Your response should contain only the lines running from the top of the data below through the line with "bpy.context.view_layer.objects.active = obj", both included. Pictures must be omitted.

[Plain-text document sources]
+++++
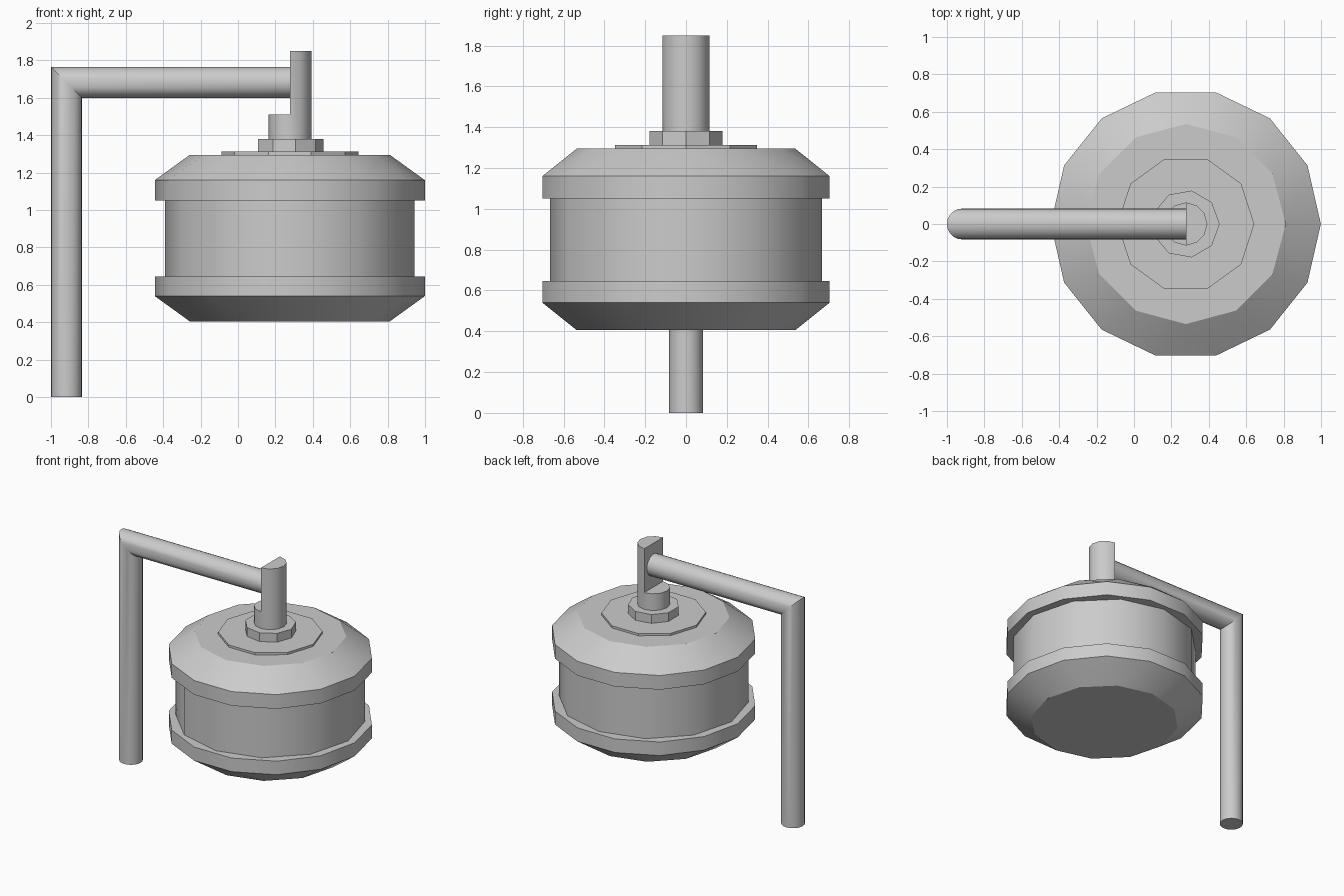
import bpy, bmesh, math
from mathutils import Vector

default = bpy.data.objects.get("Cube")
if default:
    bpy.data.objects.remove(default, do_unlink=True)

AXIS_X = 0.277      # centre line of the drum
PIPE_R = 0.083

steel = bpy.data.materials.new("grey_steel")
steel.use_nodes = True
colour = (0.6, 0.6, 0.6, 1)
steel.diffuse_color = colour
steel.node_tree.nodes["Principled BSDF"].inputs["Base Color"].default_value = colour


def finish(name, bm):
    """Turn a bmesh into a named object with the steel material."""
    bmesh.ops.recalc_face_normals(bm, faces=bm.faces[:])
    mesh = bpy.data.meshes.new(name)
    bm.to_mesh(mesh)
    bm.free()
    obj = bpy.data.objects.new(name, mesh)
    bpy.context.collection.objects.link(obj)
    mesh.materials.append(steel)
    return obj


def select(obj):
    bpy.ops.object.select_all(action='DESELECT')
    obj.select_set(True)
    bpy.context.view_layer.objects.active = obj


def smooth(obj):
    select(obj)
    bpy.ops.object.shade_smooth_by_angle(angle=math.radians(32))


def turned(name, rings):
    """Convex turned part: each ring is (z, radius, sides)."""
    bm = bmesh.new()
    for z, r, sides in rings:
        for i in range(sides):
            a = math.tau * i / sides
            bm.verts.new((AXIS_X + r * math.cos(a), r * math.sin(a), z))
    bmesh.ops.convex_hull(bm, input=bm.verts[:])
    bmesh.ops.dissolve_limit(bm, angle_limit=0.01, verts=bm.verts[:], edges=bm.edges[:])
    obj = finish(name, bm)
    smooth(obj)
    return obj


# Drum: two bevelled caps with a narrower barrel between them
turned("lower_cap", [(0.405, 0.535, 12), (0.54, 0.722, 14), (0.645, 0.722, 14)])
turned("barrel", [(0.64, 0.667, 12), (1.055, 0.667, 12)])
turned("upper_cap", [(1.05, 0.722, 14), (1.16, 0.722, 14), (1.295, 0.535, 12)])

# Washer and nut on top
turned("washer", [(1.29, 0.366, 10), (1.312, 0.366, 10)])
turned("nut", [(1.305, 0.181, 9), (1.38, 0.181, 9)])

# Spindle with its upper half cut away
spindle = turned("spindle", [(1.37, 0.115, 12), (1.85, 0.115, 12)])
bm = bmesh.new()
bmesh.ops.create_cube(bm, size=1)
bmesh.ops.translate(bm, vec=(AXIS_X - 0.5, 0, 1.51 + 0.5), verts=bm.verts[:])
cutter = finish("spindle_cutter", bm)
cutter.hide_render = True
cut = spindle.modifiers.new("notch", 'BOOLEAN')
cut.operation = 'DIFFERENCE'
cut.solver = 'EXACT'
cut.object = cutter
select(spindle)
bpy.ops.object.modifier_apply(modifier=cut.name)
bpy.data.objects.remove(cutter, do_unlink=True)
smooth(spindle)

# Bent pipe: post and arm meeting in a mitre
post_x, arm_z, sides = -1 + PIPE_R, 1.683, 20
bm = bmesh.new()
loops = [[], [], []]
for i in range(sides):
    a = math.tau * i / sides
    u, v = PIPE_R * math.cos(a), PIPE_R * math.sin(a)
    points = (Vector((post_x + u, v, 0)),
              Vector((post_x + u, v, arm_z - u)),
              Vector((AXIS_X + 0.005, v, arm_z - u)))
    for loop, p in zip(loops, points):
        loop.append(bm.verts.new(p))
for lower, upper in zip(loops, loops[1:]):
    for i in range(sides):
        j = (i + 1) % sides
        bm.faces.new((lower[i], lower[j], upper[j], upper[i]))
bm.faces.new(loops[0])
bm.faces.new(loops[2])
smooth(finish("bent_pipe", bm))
+++++
Solution to this task:
import bpy, bmesh, math
from mathutils import Vector

default = bpy.data.objects.get("Cube")
if default:
    bpy.data.objects.remove(default, do_unlink=True)

AXIS_X = 0.277      # centre line of the drum
PIPE_R = 0.083

steel = bpy.data.materials.new("grey_steel")
steel.use_nodes = True
colour = (0.6, 0.6, 0.6, 1)
steel.diffuse_color = colour
steel.node_tree.nodes["Principled BSDF"].inputs["Base Color"].default_value = colour


def finish(name, bm):
    """Turn a bmesh into a named object with the steel material."""
    bmesh.ops.recalc_face_normals(bm, faces=bm.faces[:])
    mesh = bpy.data.meshes.new(name)
    bm.to_mesh(mesh)
    bm.free()
    obj = bpy.data.objects.new(name, mesh)
    bpy.context.collection.objects.link(obj)
    mesh.materials.append(steel)
    return obj


def select(obj):
    bpy.ops.object.select_all(action='DESELECT')
    obj.select_set(True)
    bpy.context.view_layer.objects.active = obj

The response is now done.